This beautiful garden is tucked into a huge temple complex in Kyoto. It is as serene and tranquil a setting as one could possibly wish for. In particular, there is an exquisite small lake with benches for rest and contemplation. After a day of touring...More
This was my second trip to Kyoto, so I've done all the must see destinations previously and was looking more for a tourist free and peaceful place. Taizo-in is now my absolute favorite temple in Kyoto. I was there on a Thursday morning around 11am...More
Taizoin is one of the affiliates of Myoshinji Temple. It is open to public. I heard that their cherry blossoms are beautiful, but unfortunately it was not the time as I visited. Their gardens with and without water are both very beautiful. Don't forget to...More
Taizo-in is a sub temple in the large Myoshinji complex. If you like Japanese gardens, then by all means don't miss it. It is one of the finest gardens I have seen in Japan. It's a small pond-stroll garden, exquisitely designed to make the compact...More
Western Kyoto is home to some of the city's best eccentricities. Kyoto's Saga-Toriimoto Preserved Street takes visitors back in time to the Meiji Period, where old homes have been transformed into tea houses and eateries. Pleasure boats drift down the riverbank, under wooden bridges that beckon nature lovers to hiking trails and botanical walks. The area's famously tall bamboo groves, monkey park, and
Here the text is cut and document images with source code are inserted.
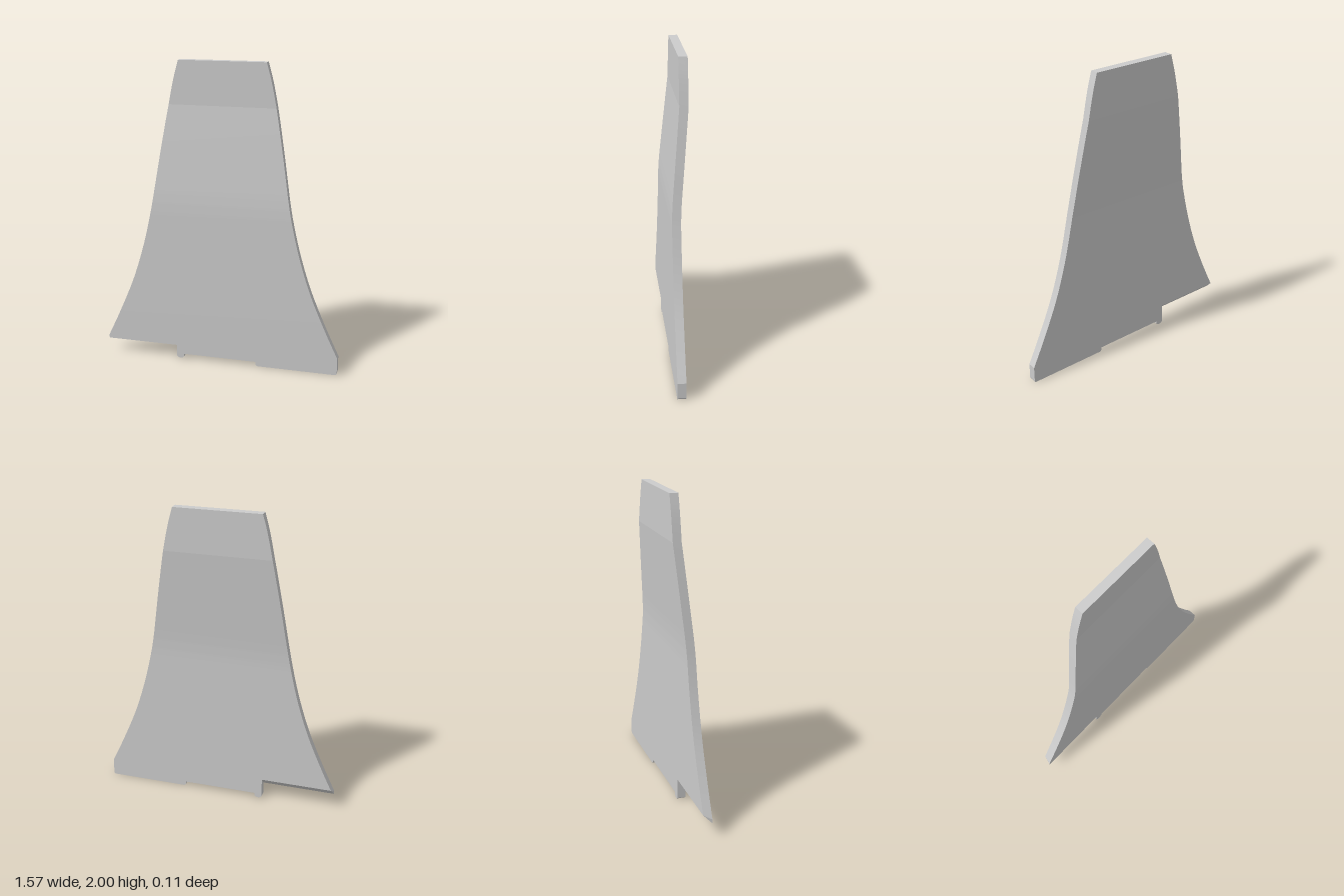
import * as THREE from 'three';
import { toCreasedNormals } from 'three/addons/utils/BufferGeometryUtils.js';

const THICK = 0.055;

// Front-surface depth by height: flat foot, gentle lean back, flat top
const BEND = [[0, 0.055], [1.02, 0.055], [1.09, 0.0525], [1.16, 0.048], [1.72, 0], [2, 0]];
function depth(y) {
  let i = 1;
  while (i < BEND.length - 1 && y > BEND[i][0]) i++;
  const [y0, z0] = BEND[i - 1], [y1, z1] = BEND[i];
  return THREE.MathUtils.mapLinear(y, y0, y1, z0, z1);
}

// Flared side edge as (half width, height); includes the bend heights
const EDGE = [
  [0.787, 0.115], [0.7, 0.3], [0.595, 0.55], [0.517, 0.8], [0.466, 1.02], [0.453, 1.09],
  [0.441, 1.16], [0.403, 1.4], [0.348, 1.72], [0.313, 1.89], [0.283, 2],
];

// Bottom edge, left to right: raised step, small tab, shallow notch, long foot
const BOTTOM = [
  [-0.787, 0.09], [-0.3, 0.09], [-0.3, 0.012], [-0.288, 0.002], [-0.28, 0], [-0.268, 0],
  [-0.258, 0.003], [-0.25, 0.012], [-0.25, 0.03], [0.245, 0.03], [0.245, 0.012],
  [0.25, 0.004], [0.26, 0], [0.775, 0], [0.784, 0.003], [0.787, 0.012],
];

const front = (p) => [p.x, p.y, depth(p.y)];

// The raised step is bevelled at 45 degrees, so its back edge sits higher
function back(p) {
  if (p.x < -0.29 && p.y > 0.05 && p.y < 0.145) {
    return [p.x < -0.5 ? -0.773 : p.x, 0.145, depth(0.145) - THICK];
  }
  return [p.x, p.y, depth(p.y) - THICK];
}

function panelGeometry() {
  const curve = new THREE.CatmullRomCurve3(EDGE.map(([x, y]) => new THREE.Vector3(x, y, 0)));
  const right = curve.getPoints((EDGE.length - 1) * 4).map((p) => new THREE.Vector2(p.x, p.y));
  const left = right.map((p) => new THREE.Vector2(-p.x, p.y));
  const bottom = BOTTOM.map(([x, y]) => new THREE.Vector2(x, y));
  const pos = [];
  const tri = (a, b, c) => pos.push(...a, ...b, ...c);

  // Front and back faces, band by band
  const face = (contour) => {
    for (const [a, b, c] of THREE.ShapeUtils.triangulateShape(contour, [])) {
      const A = contour[a], B = contour[b], C = contour[c];
      tri(front(A), front(B), front(C));
      tri(back(A), back(C), back(B));
    }
  };
  face([...bottom, right[0], right[1], left[1], left[0]]);
  for (let i = 1; i < right.length - 1; i++) {
    face([left[i], right[i], right[i + 1], left[i + 1]]);
  }

  // Edge wall around the whole outline
  const ring = [...bottom, ...right, ...left.slice().reverse()];
  ring.forEach((a, i) => {
    const b = ring[(i + 1) % ring.length];
    const a2 = back(a), b2 = back(b);
    tri(front(a), a2, front(b));
    if (a2[0] !== b2[0] || a2[1] !== b2[1]) tri(front(b), a2, b2);
  });

  const geometry = new THREE.BufferGeometry();
  geometry.setAttribute('position', new THREE.Float32BufferAttribute(pos, 3));
  return toCreasedNormals(geometry, 0.06);
}

export function createModel() {
  const group = new THREE.Group();
  group.name = 'flaredPanel';
  const panel = new THREE.Mesh(panelGeometry(), new THREE.MeshStandardMaterial({ color: 0xcccccc }));
  panel.name = 'bentPanel';
  group.add(panel);
  return group;
}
impressive vistas during the Hanami cherry blossom viewing season mean that it is busiest in warmer months, though also gorgeous in the fall, when the mountains and hills along the banks turn multi-colored. Historic and engaging, even the rail cars in Western Kyoto seek to exemplify its traditional nature and scenic beauty. Many people, including natives, come to visit the 1,200 rakan statues at the Otagi Nenbutsuji Temple, which is still in use as a religious site.